Cluster: People, Places, and Environment
Grade(s): Grades K–12
Standards:

Teachers should:

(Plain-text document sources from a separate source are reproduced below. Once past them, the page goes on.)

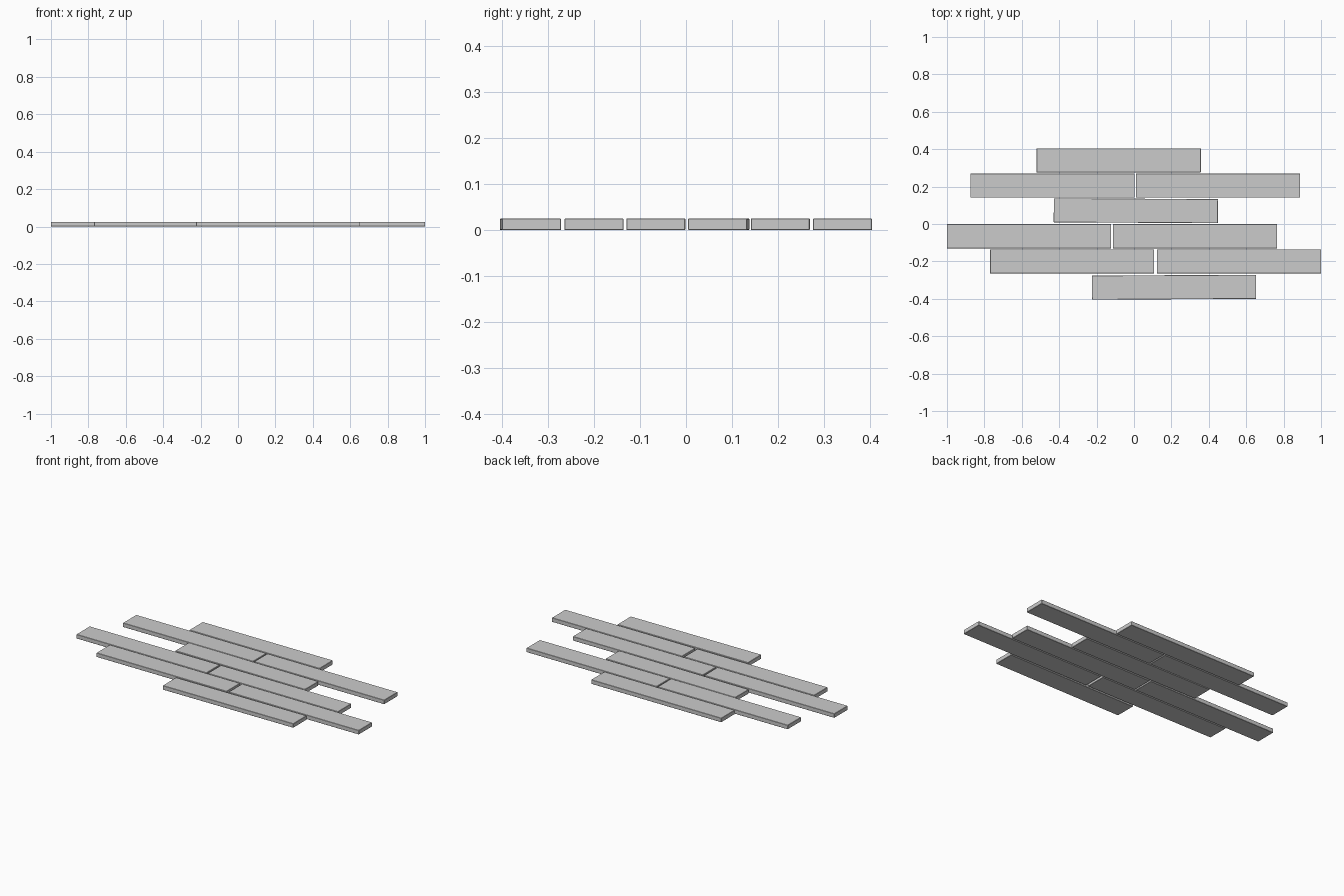
import bpy, math

if "Cube" in bpy.data.objects:
    bpy.data.objects.remove(bpy.data.objects["Cube"])

LENGTH, WIDTH, THICK = 0.878, 0.1285, 0.0255


def plank(name, x, y, turn=0.0):
    bpy.ops.mesh.primitive_cube_add(size=1, location=(x, y, THICK / 2))
    ob = bpy.context.object
    ob.name = name
    ob.scale = (LENGTH, WIDTH, THICK)
    bpy.ops.object.transform_apply(location=False, rotation=False, scale=True)
    ob.rotation_euler.z = math.radians(turn)
    # slightly eased edges
    bevel = ob.modifiers.new("eased_edges", 'BEVEL')
    bevel.width = 0.0015
    bevel.segments = 1


# rows from back to front: y centre, turn in degrees, x centres of the planks
rows = [
    (0.3400, 0.0, [-0.082]),
    (0.2050, 0.0, [-0.436, 0.449]),
    (0.0710, -0.3, [0.010]),
    (-0.0655, 0.0, [-0.561, 0.326]),
    (-0.2000, 0.0, [-0.331, 0.561]),
    (-0.3380, 0.3, [0.214]),
]
for r, (y, turn, xs) in enumerate(rows, 1):
    for i, x in enumerate(xs, 1):
        plank(f"floor_plank_row{r}_{i}", x, y, turn)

  • Enable learners to use, interpret, and distinguish various representations of Earth such as maps, globes, and photographs, and to use appropriate geographic tools
  • Encourage learners to construct, use, and refine maps and mental maps, calculate distance, scale, area, and density, and organize information about people, places, regions, and environments in a spatial context
  • Help learners to locate, distinguish, and describe the relationships among varying regional and global patterns of physical systems such as landforms, climate, and natural resources, and explain changes in the physical systems
  • Guide learners in exploring characteristics, distribution, and migration of human populations on Earth’s surface
  • Have learners describe how people create places that reflect culture, human needs, current values and ideals, and government policies
  • Provide opportunities for learners to examine, interpret, and analyze interactions of human beings and their physical environments, and to observe and analyze social and economic effects of environmental changes, both positive and negative
  • Challenge learners to consider, compare, and evaluate existing uses of resources and land in communities, regions, countries, and the world
  • Direct learners to explore ways in which Earth’s physical features have changed over time, and describe and assess ways historical events have influenced and been influenced by physical and human geographic features

The Department of the Treasury Seal